§ **Goal of the exercise**
Where a line contains "(0.025, 1.545), (0.022, 1.6)])", start there and write out that line and each one after it, word for word, through the final line of the entries; add nothing else.

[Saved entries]
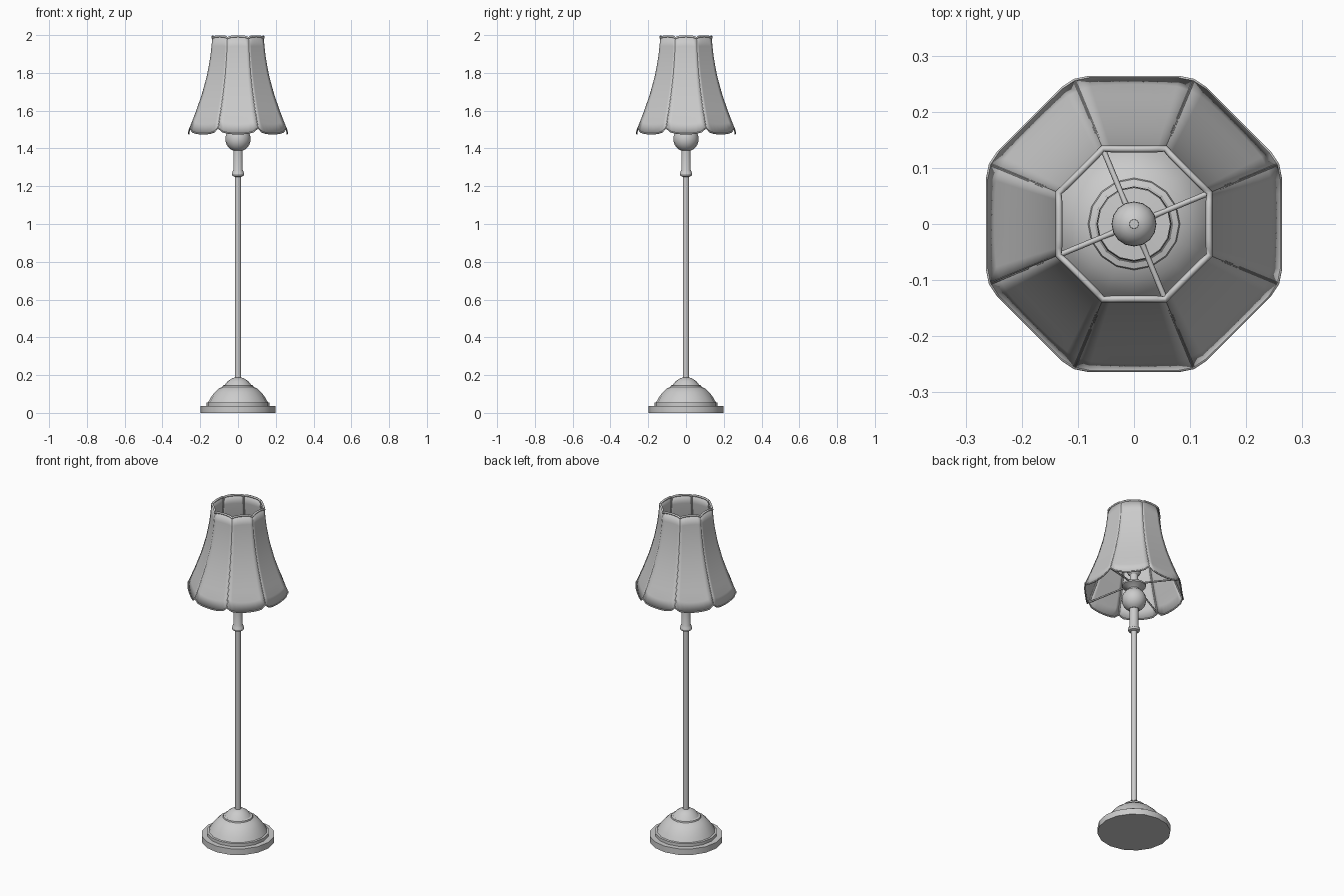
import bpy, math
from mathutils import Vector

if "Cube" in bpy.data.objects:
    bpy.data.objects.remove(bpy.data.objects["Cube"])

SIDES = 8
STEP = 2 * math.pi / SIDES


def finish(name, verts, faces, smooth=True):
    me = bpy.data.meshes.new(name)
    me.from_pydata(verts, [], faces)
    me.update()
    ob = bpy.data.objects.new(name, me)
    bpy.context.collection.objects.link(ob)
    bpy.ops.object.select_all(action='DESELECT')
    ob.select_set(True)
    bpy.context.view_layer.objects.active = ob
    if smooth:
        bpy.ops.object.shade_smooth_by_angle(angle=math.radians(32))
    return ob


def lathe(name, profile, n=16):
    """Closed solid turned around z from (radius, height) pairs, bottom to top."""
    verts = [(r * math.cos(2 * math.pi * i / n), r * math.sin(2 * math.pi * i / n), z)
             for r, z in profile for i in range(n)]
    faces = [(k * n + i, k * n + (i + 1) % n, (k + 1) * n + (i + 1) % n, (k + 1) * n + i)
             for k in range(len(profile) - 1) for i in range(n)]
    faces.append(tuple(reversed(range(n))))
    faces.append(tuple(range(len(verts) - n, len(verts))))
    return finish(name, verts, faces)


def ball(r, zc, start, end, steps=10):
    """Arc of a sphere as a profile, angles in degrees from the equator."""
    angs = [math.radians(start + (end - start) * k / steps) for k in range(steps + 1)]
    return [(r * math.cos(a), zc + r * math.sin(a)) for a in angs]


def tubes(name, paths, radius, cyclic=False):
    """Round wire along each path, converted to mesh."""
    cu = bpy.data.curves.new(name, 'CURVE')
    cu.dimensions = '3D'
    cu.bevel_depth = radius
    cu.bevel_resolution = 1
    cu.use_fill_caps = True
    for pts in paths:
        sp = cu.splines.new('POLY')
        sp.points.add(len(pts) - 1)
        for p, co in zip(sp.points, pts):
            p.co = (*co, 1)
        sp.use_cyclic_u = cyclic
    ob = bpy.data.objects.new(name, cu)
    bpy.context.collection.objects.link(ob)
    bpy.ops.object.select_all(action='DESELECT')
    ob.select_set(True)
    bpy.context.view_layer.objects.active = ob
    bpy.ops.object.convert(target='MESH')
    return ob


# Stepped bell-shaped foot
lathe("base", [(0.198, 0), (0.198, 0.036), (0.168, 0.036), (0.168, 0.054),
               (0.158, 0.056), (0.145, 0.08), (0.125, 0.107), (0.103, 0.128),
               (0.082, 0.138), (0.08, 0.145), (0.07, 0.148), (0.055, 0.167),
               (0.035, 0.181), (0.017, 0.187)])

# Pole and turned neck with ball
lathe("pole", [(0.017, 0.18), (0.017, 1.26)])
lathe("neck", [(0.018, 1.25), (0.03, 1.255), (0.033, 1.265), (0.03, 1.275),
               (0.025, 1.285), (0.025, 1.39)] + ball(0.067, 1.45, -65, 60)
      + [(0.03, 1.515), (0.045, 1.525), (0.065, 1.533), (0.065, 1.542),
         (0.025, 1.545), (0.022, 1.6)])
lathe("bulb", [(0.02, 1.59)] + ball(0.04, 1.635, -55, 78) + [(0.008, 1.678)])

# Flared octagonal shade: flat panels with scalloped ends
PROFILE = [(0.135, 2.0), (0.144, 1.9), (0.161, 1.8), (0.187, 1.7),
           (0.221, 1.6), (0.26, 1.5)]
N = 8
TOP_CORNER, TOP_MID, BOT_CORNER, BOT_MID = 1.984, 1.994, 1.508, 1.477


def apothem(z):
    for (r0, z0), (r1, z1) in zip(PROFILE, PROFILE[1:]):
        if z >= z1 or z1 == PROFILE[-1][1]:
            return r0 + (r1 - r0) * (z0 - z) / (z0 - z1)


def shade_point(side, u, t, inset=0.0):
    """u: 0..1 across a panel, t: 0 at the top edge, 1 at the bottom edge."""
    bow = math.sqrt(max(0, 1 - (2 * u - 1) ** 2))
    top = TOP_CORNER + (TOP_MID - TOP_CORNER) * bow
    bot = BOT_CORNER + (BOT_MID - BOT_CORNER) * bow
    z = top + (bot - top) * t
    # the lowest tips hang straight down
    a = apothem(max(z, 1.495)) - inset
    x = (2 * u - 1) * a * math.tan(STEP / 2)
    ang = side * STEP
    return Vector((a * math.cos(ang) - x * math.sin(ang),
                   a * math.sin(ang) + x * math.cos(ang), z))


ROWS = 10
verts, faces = [], []
for s in range(SIDES):
    o = len(verts)
    verts += [shade_point(s, i / N, k / ROWS) for k in range(ROWS + 1) for i in range(N + 1)]
    for k in range(ROWS):
        for i in range(N):
            a = o + k * (N + 1) + i
            faces.append((a, a + N + 1, a + N + 2, a + 1))
shade = finish("shade", verts, faces)
sol = shade.modifiers.new("thickness", 'SOLIDIFY')
sol.thickness = 0.003

# Scalloped wire trims around both openings
for name, t, rad in (("top_trim", 0, 0.006), ("bottom_trim", 1, 0.004)):
    tubes(name, [[shade_point(s, i / N, t, 0.002) for s in range(SIDES) for i in range(N)]],
          rad, True)

# Wire ribs inside each corner, and four spokes carrying the shade
tubes("ribs", [[shade_point(s, 0, k / ROWS, 0.004) for k in range(ROWS + 1)]
               for s in range(SIDES)], 0.004)
tubes("spokes", [[Vector((0, 0, 1.55)), shade_point(s, 0, 1, 0.004)]
                 for s in range(1, SIDES, 2)], 0.005)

§ **Reply to the task**
         (0.025, 1.545), (0.022, 1.6)])
lathe("bulb", [(0.02, 1.59)] + ball(0.04, 1.635, -55, 78) + [(0.008, 1.678)])

# Flared octagonal shade: flat panels with scalloped ends
PROFILE = [(0.135, 2.0), (0.144, 1.9), (0.161, 1.8), (0.187, 1.7),
           (0.221, 1.6), (0.26, 1.5)]
N = 8
TOP_CORNER, TOP_MID, BOT_CORNER, BOT_MID = 1.984, 1.994, 1.508, 1.477


def apothem(z):
    for (r0, z0), (r1, z1) in zip(PROFILE, PROFILE[1:]):
        if z >= z1 or z1 == PROFILE[-1][1]:
            return r0 + (r1 - r0) * (z0 - z) / (z0 - z1)


def shade_point(side, u, t, inset=0.0):
    """u: 0..1 across a panel, t: 0 at the top edge, 1 at the bottom edge."""
    bow = math.sqrt(max(0, 1 - (2 * u - 1) ** 2))
    top = TOP_CORNER + (TOP_MID - TOP_CORNER) * bow
    bot = BOT_CORNER + (BOT_MID - BOT_CORNER) * bow
    z = top + (bot - top) * t
    # the lowest tips hang straight down
    a = apothem(max(z, 1.495)) - inset
    x = (2 * u - 1) * a * math.tan(STEP / 2)
    ang = side * STEP
    return Vector((a * math.cos(ang) - x * math.sin(ang),
                   a * math.sin(ang) + x * math.cos(ang), z))


ROWS = 10
verts, faces = [], []
for s in range(SIDES):
    o = len(verts)
    verts += [shade_point(s, i / N, k / ROWS) for k in range(ROWS + 1) for i in range(N + 1)]
    for k in range(ROWS):
        for i in range(N):
            a = o + k * (N + 1) + i
            faces.append((a, a + N + 1, a + N + 2, a + 1))
shade = finish("shade", verts, faces)
sol = shade.modifiers.new("thickness", 'SOLIDIFY')
sol.thickness = 0.003

# Scalloped wire trims around both openings
for name, t, rad in (("top_trim", 0, 0.006), ("bottom_trim", 1, 0.004)):
    tubes(name, [[shade_point(s, i / N, t, 0.002) for s in range(SIDES) for i in range(N)]],
          rad, True)

# Wire ribs inside each corner, and four spokes carrying the shade
tubes("ribs", [[shade_point(s, 0, k / ROWS, 0.004) for k in range(ROWS + 1)]
               for s in range(SIDES)], 0.004)
tubes("spokes", [[Vector((0, 0, 1.55)), shade_point(s, 0, 1, 0.004)]
                 for s in range(1, SIDES, 2)], 0.005)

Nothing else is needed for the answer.